This book made me want to move to New York and then LA to live as a struggling actor and make friends with quirky people who will then become famous with me so we can take each other to awards shows and be super chilled about it together. And actually, it made me feel like I already have done all those things, because you go on the whole journey with Mindy..

It's similar to I Feel Bad About My Neck, the Nora Ephron book I adored, in that it's a whole lot of essays that explain Mindy Kaling's thoughts on different situations. This ranges from her memories growing up as a child and as someone moving out to New York to find work, to becoming who she is now in the 'celeb' world and with the cool-kids comedy circle. It's filled with honest and true commentary on society, in the most relate-able way. That's what makes it different to me. The Nora book made me want to be Nora, and Mindy's one made me feel like she is me, and I am her. Which I loved.

She talks about how funny her comedy-writing colleagues are, how loyal her friends have been. She explains conversations on the phone with her best friend, that awards ceremony gift bags are lame, and how married couples are ruining it for us single people. She says amazing things like "Is gluten still lame? Is soap cool again, or is body wash still the way to go?" and I actually had to pause for a moment to truly let it sink in when she wrote of her funeral, 'Dress code: chic devastated.' I mean, this girl is.. Just!
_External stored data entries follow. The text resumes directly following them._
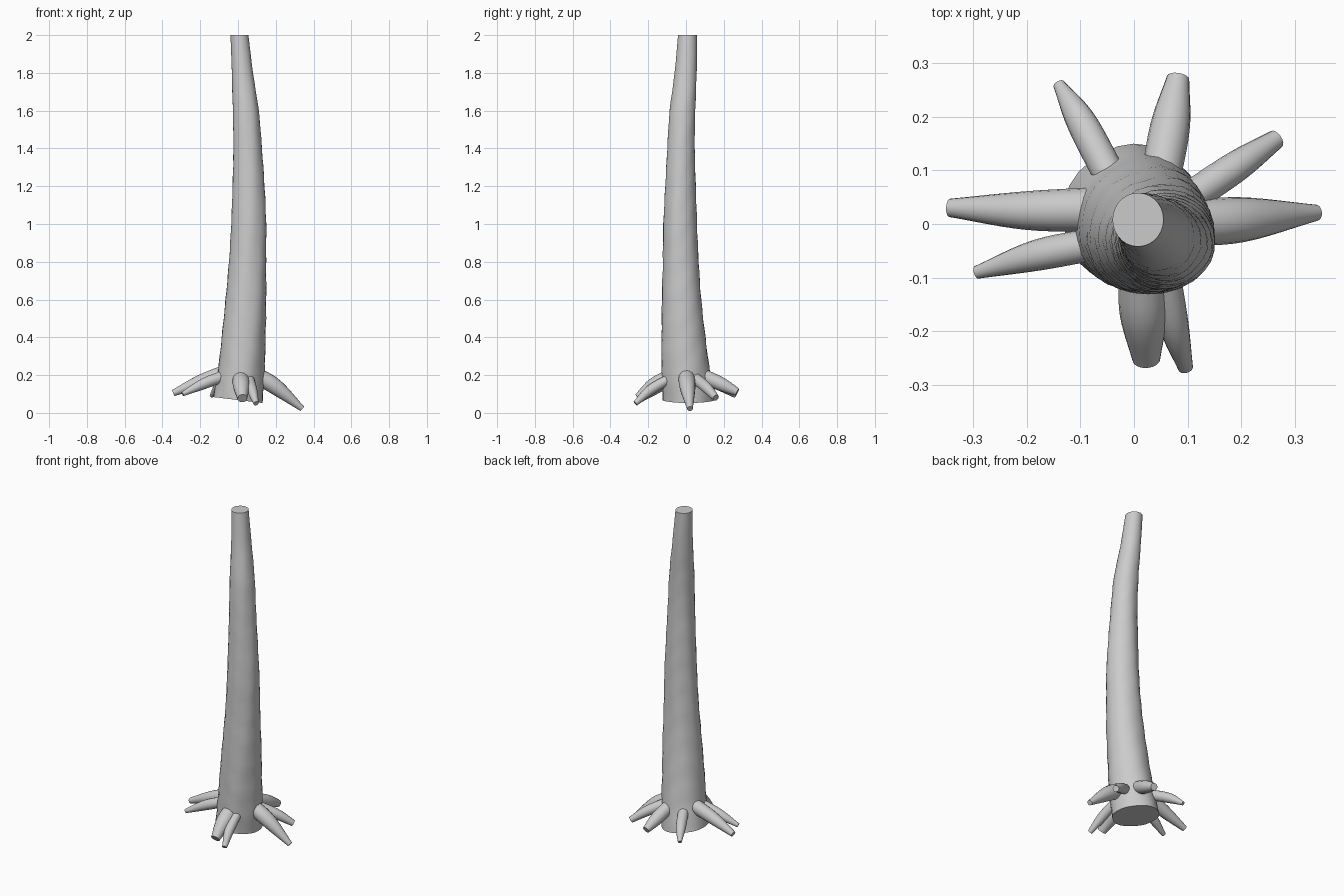
import bpy, bmesh, math
from mathutils import Vector

if "Cube" in bpy.data.objects:
    bpy.data.objects.remove(bpy.data.objects["Cube"], do_unlink=True)

# One plain grey for everything
GREY = (0.6, 0.6, 0.6, 1)
bark = bpy.data.materials.new("grey_bark")
bark.use_nodes = True
bark.diffuse_color = GREY
bark.node_tree.nodes["Principled BSDF"].inputs["Base Color"].default_value = GREY


def spline(points, steps):
    """Smooth curve through tuples of any length (Catmull-Rom)."""
    pts = [Vector(p) for p in points]
    pts = [pts[0] * 2 - pts[1]] + pts + [pts[-1] * 2 - pts[-2]]
    out = []
    for a, b, c, d in zip(pts, pts[1:], pts[2:], pts[3:]):
        for i in range(steps):
            t = i / steps
            out.append((b * 2 + (c - a) * t + (a * 2 - b * 5 + c * 4 - d) * t ** 2
                        + (b * 3 - a - c * 3 + d) * t ** 3) / 2)
    return out + [pts[-2]]


def loft(name, rings):
    """Skin closed rings of points and cap both ends."""
    bm = bmesh.new()
    loops = [[bm.verts.new(p) for p in ring] for ring in rings]
    n = len(loops[0])
    for low, high in zip(loops, loops[1:]):
        for i in range(n):
            j = (i + 1) % n
            bm.faces.new((low[i], low[j], high[j], high[i]))
    bm.faces.new(loops[0][::-1])
    bm.faces.new(loops[-1])
    bmesh.ops.recalc_face_normals(bm, faces=bm.faces)
    mesh = bpy.data.meshes.new(name)
    bm.to_mesh(mesh)
    bm.free()
    mesh.materials.append(bark)
    obj = bpy.data.objects.new(name, mesh)
    bpy.context.collection.objects.link(obj)
    bpy.ops.object.select_all(action='DESELECT')
    obj.select_set(True)
    bpy.context.view_layer.objects.active = obj
    bpy.ops.object.shade_smooth_by_angle(angle=math.radians(40))


def circle(n):
    return [(math.cos(k * math.tau / n), math.sin(k * math.tau / n)) for k in range(n)]


# Trunk: height, then the left/right and front/back limits of its outline
outline = [
    (0.06, -0.133, 0.13, -0.122, 0.148),
    (0.22, -0.108, 0.14, -0.13, 0.125),
    (0.4, -0.087, 0.145, -0.131, 0.103),
    (0.6, -0.065, 0.15, -0.128, 0.082),
    (0.8, -0.047, 0.15, -0.122, 0.068),
    (1.0, -0.036, 0.15, -0.119, 0.058),
    (1.2, -0.03, 0.14, -0.11, 0.051),
    (1.4, -0.025, 0.126, -0.1, 0.046),
    (1.6, -0.027, 0.11, -0.087, 0.05),
    (1.8, -0.032, 0.08, -0.06, 0.057),
    (2.0, -0.04, 0.055, -0.042, 0.058),
]
rings = []
for z, x0, x1, y0, y1 in spline(outline, 4):
    ring = []
    for c, s in circle(28):
        # gentle bark lumps, fading out at the top
        wave = math.sin(5 * c + 17 * z) * math.sin(4 * s - 23 * z)
        lump = 1 + 0.025 * wave * min(1, (2 - z) * 4)
        x = (x0 + x1) / 2 + c * lump * (x1 - x0) / 2
        y = (y0 + y1) / 2 + s * lump * (y1 - y0) / 2
        # the cut at the foot slopes slightly
        tilt = max(0, 1 - (z - 0.06) / 0.16)
        ring.append((x, y, z + tilt * (0.008 - 0.12 * x)))
    rings.append(ring)
loft("trunk", rings)

# Roots: (x, y, z, radius) at the base, the swollen middle and the tip
roots = {
    "left_root": [(0.08, 0, 0.21, 0.042), (0.2, 0.008, 0.137, 0.042), (0.34, 0.021, 0.022, 0.015)],
    "back_left_root": [(0.09, 0.04, 0.19, 0.03), (0.19, 0.107, 0.135, 0.029), (0.265, 0.158, 0.08, 0.018)],
    "back_root": [(0.045, 0.06, 0.21, 0.036), (0.067, 0.18, 0.155, 0.037), (0.082, 0.272, 0.11, 0.021)],
    "back_right_root": [(-0.04, 0.08, 0.19, 0.03), (-0.098, 0.19, 0.14, 0.028), (-0.14, 0.26, 0.09, 0.011)],
    "right_root": [(-0.06, 0.027, 0.215, 0.042), (-0.2, 0.025, 0.165, 0.036), (-0.343, 0.03, 0.105, 0.017)],
    "front_right_root": [(-0.06, -0.035, 0.2, 0.03), (-0.18, -0.058, 0.155, 0.029), (-0.293, -0.09, 0.1, 0.012)],
    "front_root": [(0.014, -0.09, 0.185, 0.044), (0.018, -0.17, 0.14, 0.044), (0.023, -0.252, 0.077, 0.026)],
    "front_left_root": [(0.06, -0.09, 0.18, 0.026), (0.075, -0.19, 0.12, 0.027), (0.096, -0.268, 0.05, 0.014)],
}
for name, stations in roots.items():
    path = spline(stations, 6)
    # rounded inner end
    first = path[0]
    axis = (path[1] - first).xyz.normalized()
    inner = [Vector((*(first.xyz - axis * first.w * back), first.w * size))
             for back, size in ((0.8, 0.5), (0.4, 0.8))]
    path = inner + path
    rings = []
    for i, p in enumerate(path):
        ahead, behind = path[min(i + 1, len(path) - 1)], path[max(i - 1, 0)]
        along = (ahead - behind).xyz.normalized()
        side = along.cross(Vector((0, 0, 1))).normalized()
        up = side.cross(along)
        rings.append([p.xyz + (side * c + up * s) * p.w for c, s in circle(16)])
    loft(name, rings)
It feels real, like Mindy really is just talking to me and telling me these things in her usual cheerful, perky manner (The Mindy from The Mindy Project is the version of Mindy I know, and with whom I believe I would make excellent friends. This book only strengthened our bond, and also my desire to actually hang with real-life Mindy, who is probably way more badass than I could actually handle.) Mostly I love her confidence, and the jokingly intense level with which she's like 'I am Awesome!' because she is, and because that's literally how I talk with my bestie about us.

She's hilarious. Just hilarious. I'm not into reading books that are sold as funny, I'm not into straight-comedic things, but Mindy is my gurl and I wanted to laugh with her like I do when her show is on. And I did. Out loud! At the crazy things she says and her actual brilliance as both a human and a comedic writer. I love the way she sees the world. This book is filled with such clarity about our time, and she's just telling it like she's not Mindy-queen-of-my-heart but just a girl who lives in LA and is looking up at some very cool celebs.
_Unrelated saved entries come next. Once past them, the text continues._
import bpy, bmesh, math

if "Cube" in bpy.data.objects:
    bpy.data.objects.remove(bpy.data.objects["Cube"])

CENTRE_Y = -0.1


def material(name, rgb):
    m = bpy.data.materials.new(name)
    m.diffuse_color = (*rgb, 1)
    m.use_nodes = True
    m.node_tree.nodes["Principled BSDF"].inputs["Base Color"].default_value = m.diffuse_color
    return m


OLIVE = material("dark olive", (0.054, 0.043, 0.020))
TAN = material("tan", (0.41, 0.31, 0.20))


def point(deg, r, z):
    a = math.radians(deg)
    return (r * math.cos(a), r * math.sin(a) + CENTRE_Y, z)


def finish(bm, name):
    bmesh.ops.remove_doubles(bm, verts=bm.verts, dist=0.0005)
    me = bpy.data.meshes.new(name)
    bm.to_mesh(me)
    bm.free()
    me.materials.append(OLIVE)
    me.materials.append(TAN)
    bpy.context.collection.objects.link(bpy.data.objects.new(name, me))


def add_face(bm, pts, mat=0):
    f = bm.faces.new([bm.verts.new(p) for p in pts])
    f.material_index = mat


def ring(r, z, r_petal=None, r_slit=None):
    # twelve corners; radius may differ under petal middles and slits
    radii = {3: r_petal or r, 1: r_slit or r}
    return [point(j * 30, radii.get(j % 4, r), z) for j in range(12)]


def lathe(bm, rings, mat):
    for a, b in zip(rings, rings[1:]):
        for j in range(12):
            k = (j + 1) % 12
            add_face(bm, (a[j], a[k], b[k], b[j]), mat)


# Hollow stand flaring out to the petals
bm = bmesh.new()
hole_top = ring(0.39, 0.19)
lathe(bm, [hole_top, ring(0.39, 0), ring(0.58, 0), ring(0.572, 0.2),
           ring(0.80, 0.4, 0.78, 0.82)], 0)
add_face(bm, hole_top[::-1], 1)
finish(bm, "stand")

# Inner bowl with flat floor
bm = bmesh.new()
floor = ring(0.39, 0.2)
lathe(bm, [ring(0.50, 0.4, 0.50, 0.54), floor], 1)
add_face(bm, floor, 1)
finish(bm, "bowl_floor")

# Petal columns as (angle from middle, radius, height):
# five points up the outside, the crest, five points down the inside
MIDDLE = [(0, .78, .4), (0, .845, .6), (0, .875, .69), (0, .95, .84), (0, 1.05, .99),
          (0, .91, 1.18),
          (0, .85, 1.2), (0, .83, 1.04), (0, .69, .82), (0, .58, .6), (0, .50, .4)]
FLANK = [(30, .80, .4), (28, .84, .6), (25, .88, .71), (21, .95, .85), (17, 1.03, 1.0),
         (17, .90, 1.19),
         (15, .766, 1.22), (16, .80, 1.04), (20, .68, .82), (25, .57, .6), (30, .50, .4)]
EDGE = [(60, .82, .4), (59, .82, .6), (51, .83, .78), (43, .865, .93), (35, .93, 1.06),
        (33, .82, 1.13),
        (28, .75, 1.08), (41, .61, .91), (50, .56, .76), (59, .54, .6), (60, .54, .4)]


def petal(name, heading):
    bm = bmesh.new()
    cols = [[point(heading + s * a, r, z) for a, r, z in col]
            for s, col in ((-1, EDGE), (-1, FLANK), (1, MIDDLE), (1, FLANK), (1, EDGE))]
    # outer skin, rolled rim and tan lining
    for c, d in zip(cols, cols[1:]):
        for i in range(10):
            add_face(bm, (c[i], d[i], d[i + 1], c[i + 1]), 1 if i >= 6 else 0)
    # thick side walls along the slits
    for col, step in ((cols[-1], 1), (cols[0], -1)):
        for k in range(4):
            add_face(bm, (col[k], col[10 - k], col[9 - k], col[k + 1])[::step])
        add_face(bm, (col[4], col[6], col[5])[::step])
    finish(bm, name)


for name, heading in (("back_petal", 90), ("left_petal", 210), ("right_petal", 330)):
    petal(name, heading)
There's sad parts and struggle parts, but it all endears you more to Mindy's strength and coolness. She's worked damn hard, and I'm so impressed by it all. There's pictures from when she was a child, selfies on her way to awards shows, stories from when people were mean to her, and all the pop-culture references I live for. Sidenote: I kind of want all the fake tv-shows she mentions as a joke, to become real.

It's just an AWESOME book that I will read again so often just for those laugh-out-loud moments of brilliance that she so cleverly fills her stories with. Mindy, man! Mindy! She's just cool, and this book is everything. Read it.

A word I learned, and now love to say aloud: pejorative (expressing contempt or disapproval)